Starbucks reported record results during the holidays of 2016. In the first quarter, comparable sales increased 3% in the Americas, with a 5% increase in an average sales ticket but a 2% decrease in transactions. Loyalty program members' tickets were up 3% with transactions flat compared to Q1 in 2016.

In total, revenue grew more than 7%, with a record $2.1 billion loaded on Starbucks Cards and Rewards growing 16% over last year to 12.9 million members in the U.S.

Starbucks also announced that it has joined the growing list of companies that say they will create jobs in the U.S. for refugees. Schultz announced a plan to hire 10,000 refugees in the 75 countries where it operates in the next five years. Starting with the U.S., the company will hire refugees who have served as interpreters and support personnel for the U.S. armed forces abroad.

RELATED: Starbucks takes a stand

"These uncertain times call for different measures and communication tools than we have used in the past," Schultz wrote in a letter, in reaction to President Trump's executive order indefinitely barring the entrance of Syrian refugees from entering the country.
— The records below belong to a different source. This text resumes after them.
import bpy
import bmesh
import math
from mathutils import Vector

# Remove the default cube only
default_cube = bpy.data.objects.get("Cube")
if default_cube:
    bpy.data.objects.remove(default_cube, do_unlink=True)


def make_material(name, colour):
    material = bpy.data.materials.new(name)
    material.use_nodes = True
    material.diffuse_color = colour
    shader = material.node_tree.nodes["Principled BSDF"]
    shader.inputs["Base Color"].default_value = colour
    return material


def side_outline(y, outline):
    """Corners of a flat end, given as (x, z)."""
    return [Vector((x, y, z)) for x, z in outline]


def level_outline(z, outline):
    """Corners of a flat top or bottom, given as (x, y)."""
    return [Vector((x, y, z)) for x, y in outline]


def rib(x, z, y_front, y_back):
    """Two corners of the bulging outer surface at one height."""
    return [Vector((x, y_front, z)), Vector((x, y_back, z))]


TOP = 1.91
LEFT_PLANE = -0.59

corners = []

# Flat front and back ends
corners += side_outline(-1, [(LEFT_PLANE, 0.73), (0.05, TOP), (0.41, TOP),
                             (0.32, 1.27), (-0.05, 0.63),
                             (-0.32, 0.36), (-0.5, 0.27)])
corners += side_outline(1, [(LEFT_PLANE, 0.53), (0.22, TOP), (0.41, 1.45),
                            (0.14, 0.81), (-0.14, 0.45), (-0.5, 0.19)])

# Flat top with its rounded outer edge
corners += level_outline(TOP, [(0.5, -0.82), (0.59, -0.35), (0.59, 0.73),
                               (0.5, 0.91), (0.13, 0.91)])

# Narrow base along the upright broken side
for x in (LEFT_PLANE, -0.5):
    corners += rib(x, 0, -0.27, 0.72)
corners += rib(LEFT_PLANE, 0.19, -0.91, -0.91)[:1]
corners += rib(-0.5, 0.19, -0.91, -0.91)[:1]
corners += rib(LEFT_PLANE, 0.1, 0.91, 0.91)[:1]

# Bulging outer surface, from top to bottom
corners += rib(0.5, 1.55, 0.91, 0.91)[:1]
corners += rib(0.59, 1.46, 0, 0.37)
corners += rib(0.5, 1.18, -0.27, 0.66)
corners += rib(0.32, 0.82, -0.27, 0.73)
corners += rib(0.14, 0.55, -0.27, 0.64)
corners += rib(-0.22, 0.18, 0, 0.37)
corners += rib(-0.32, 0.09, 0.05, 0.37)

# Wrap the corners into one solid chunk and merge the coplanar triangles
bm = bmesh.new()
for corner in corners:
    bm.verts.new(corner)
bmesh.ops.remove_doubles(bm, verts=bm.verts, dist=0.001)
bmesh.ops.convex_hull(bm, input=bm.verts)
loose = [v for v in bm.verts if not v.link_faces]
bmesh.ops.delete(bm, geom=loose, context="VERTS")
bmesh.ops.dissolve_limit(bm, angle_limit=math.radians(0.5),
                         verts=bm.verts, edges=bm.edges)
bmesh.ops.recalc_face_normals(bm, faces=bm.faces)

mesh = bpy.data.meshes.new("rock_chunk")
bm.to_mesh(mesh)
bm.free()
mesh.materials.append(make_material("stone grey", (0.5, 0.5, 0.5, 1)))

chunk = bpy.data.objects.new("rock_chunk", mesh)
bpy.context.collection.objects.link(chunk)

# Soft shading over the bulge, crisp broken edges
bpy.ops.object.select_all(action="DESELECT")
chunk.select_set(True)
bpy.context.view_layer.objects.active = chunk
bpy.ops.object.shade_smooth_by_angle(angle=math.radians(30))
Starbucks joins big names such as Google, which put up $2 million it hopes to match with employee contributions to fund organizations fighting against the immigration ban.